Chadwick Boseman, known for his role as King T’Challa in Marvel’s “Black Panther,” has died after a four-year battle with cancer, according to a post on his Twitter account. The post said the actor, who also played Black icons such as James Brown, Thurgood Marshall and Jackie Robinson, died at home with his wife and family.
Boseman was diagnosed with stage three colon cancer in 2016, and it progressed to stage four, the post said. He was 43 years old, according to The Associated Press.
“A true fighter, Chadwick persevered through it all, and brought you many of the films you have come to love so much. From Marshall to Da 5 Bloods, August Wilson’s Ma Rainey’s Black Bottom and several more, all were filmed during and between countless surgeries and chemotherapy,” the post said.
The post added that it was “the honor of his career” to play King T’Challa in “Black Panther.” In August 2019, Marvel Studios president Kevin Feige and “Black Panther” director Ryan Coogler announced that “Black Panther 2” would be released in May 2022.
Boseman had not publicly disclosed his battle with cancer, according to AP.
On Saturday, the governor of South Carolina, where Boseman was born, said he ordered the Statehouse flags to be lowered to half-staff on Sunday to “honor the life, contributions and memory of a truly extraordinary son of South Carolina.”
Boseman graduated from Howard University and starred in various television shows in the early 2000s before getting the star role as Jackie Robinson, the first Black person to play in Major League Baseball, in the 2013 film “42,” according to IMDB.
From there, he went on to star as James Brown in the 2014 film “Get On Up,” Andre Davis in the 2019 film “21 Bridges,” and Stormin’ Norman in this year’s “Da 5 Bloods.”
His death came on the day Major League Baseball was celebrating Jackie Robinson Day, usually celebrated on April 15.
Major League Baseball tweeted that “his transcendent performance in ’42’ will stand the test of time and serve as a powerful vehicle to tell Jackie’s story to audiences for generations to come.”
Fans and colleagues shared messages of grief online.

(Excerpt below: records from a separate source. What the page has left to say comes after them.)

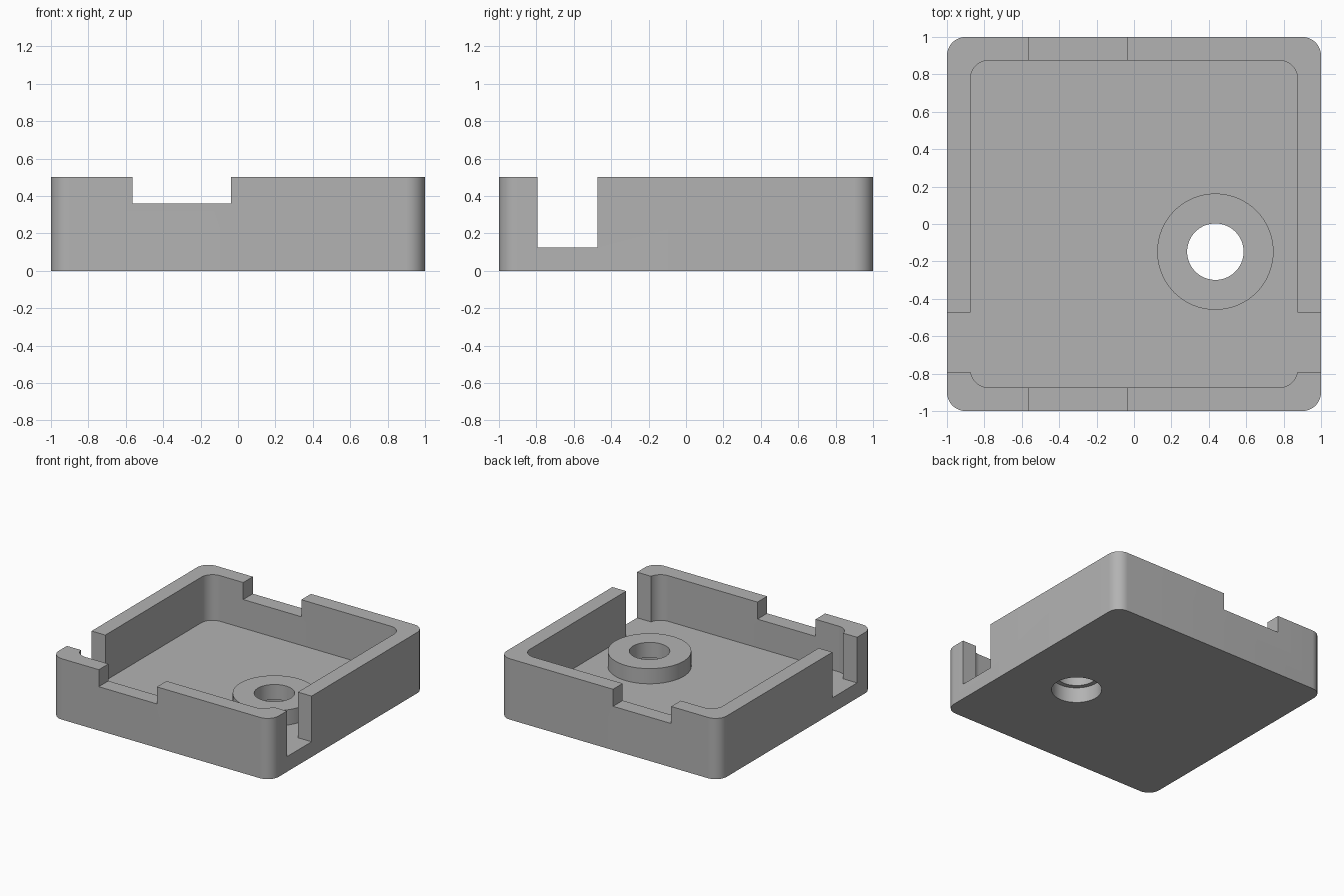
import bpy
import bmesh
from math import cos, sin, pi, radians

cube = bpy.data.objects.get("Cube")
if cube:
    bpy.data.objects.remove(cube, do_unlink=True)

FLOOR, HEIGHT = 0.125, 0.5
HOLE = (0.435, -0.148)

grey = bpy.data.materials.new("Plain grey")
grey.use_nodes = True
grey.diffuse_color = (0.45, 0.45, 0.45, 1)
grey.node_tree.nodes["Principled BSDF"].inputs["Base Color"].default_value = grey.diffuse_color


def prism(name, outline, z0, z1):
    """Extrude a closed outline of (x, y) points from z0 to z1."""
    bm = bmesh.new()
    face = bm.faces.new([bm.verts.new((x, y, z0)) for x, y in outline])
    top = bmesh.ops.extrude_face_region(bm, geom=[face])["geom"]
    verts = [v for v in top if isinstance(v, bmesh.types.BMVert)]
    bmesh.ops.translate(bm, verts=verts, vec=(0, 0, z1 - z0))
    bmesh.ops.recalc_face_normals(bm, faces=bm.faces)
    mesh = bpy.data.meshes.new(name)
    bm.to_mesh(mesh)
    bm.free()
    mesh.materials.append(grey)
    obj = bpy.data.objects.new(name, mesh)
    bpy.context.collection.objects.link(obj)
    return obj


def rounded_square(half, radius, steps=12):
    points = []
    for quarter, (sx, sy) in enumerate([(1, 1), (-1, 1), (-1, -1), (1, -1)]):
        for i in range(steps + 1):
            a = (quarter + i / steps) * pi / 2
            points.append((sx * (half - radius) + radius * cos(a),
                           sy * (half - radius) + radius * sin(a)))
    return points


def circle(radius, sides=64):
    return [(HOLE[0] + radius * cos(2 * pi * i / sides),
             HOLE[1] + radius * sin(2 * pi * i / sides)) for i in range(sides)]


def rectangle(x0, x1, y0, y1):
    return [(x0, y0), (x1, y0), (x1, y1), (x0, y1)]


def combine(target, tool, operation):
    """Apply a boolean and discard the tool object."""
    mod = target.modifiers.new(tool.name, "BOOLEAN")
    mod.object, mod.operation, mod.solver = tool, operation, "EXACT"
    bpy.context.view_layer.objects.active = target
    bpy.ops.object.modifier_apply(modifier=mod.name)
    bpy.data.objects.remove(tool, do_unlink=True)


# Rounded tray with an open cavity
tray = prism("tray", rounded_square(1, 0.1), 0, HEIGHT)
combine(tray, prism("cavity", rounded_square(0.875, 0.1), FLOOR, 1), "DIFFERENCE")

# Shallow notches in the front and back walls, deep slots in the side walls
combine(tray, prism("end_notch", rectangle(-0.565, -0.037, -2, 2), 0.36, 1), "DIFFERENCE")
combine(tray, prism("side_slot", rectangle(-2, 2, -0.793, -0.473), FLOOR, 1), "DIFFERENCE")

# Raised boss with a through hole that is wider under the floor
combine(tray, prism("boss", circle(0.311), 0.06, 0.25), "UNION")
combine(tray, prism("through_hole", circle(0.151), -0.1, 0.6), "DIFFERENCE")
combine(tray, prism("counterbore", circle(0.187), -0.1, FLOOR), "DIFFERENCE")

# Smooth the round surfaces, keep edges sharp
bpy.ops.object.select_all(action="DESELECT")
tray.select_set(True)
bpy.context.view_layer.objects.active = tray
bpy.ops.object.shade_smooth_by_angle(angle=radians(30))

Filmmaker Ava DuVernay posted a photo of the Wakanda ancestral plane from “Black Panther,” telling Boseman, “May you have a beautiful return, King. We will miss you so.”
Marvel Studios tweeted a photo of Boseman dressed in the costume of his iconic role, writing, “our hearts are broken. … Your legacy will live on forever.”
The company also tweeted out a series of photos of Boseman from Marvel sets and with his fellow cast members.
Chris Evans, who starred in Marvel’s “Avengers” movies alongside Boseman, tweeted that he is “absolutely devastated” and that Boseman’s death is “beyond heartbreaking.”
“Chadwick was special. A true original. He was a deeply committed and constantly curious artist. He had so much amazing work still left to create,” Evans said. “I’m endlessly grateful for our friendship.”
Democratic vice presidential candidate Kamala Harris tweeted a photo of her and Boseman, saying she is “heartbroken.” Boseman’s last tweet before his death was a photo of himself and Harris, encouraging people to vote.
“My friend and fellow Bison Chadwick Boseman was brilliant, kind, learned, and humble,” she wrote. “He left too early but his life made a difference.”
She also attended Howard University, whose mascot is the bison.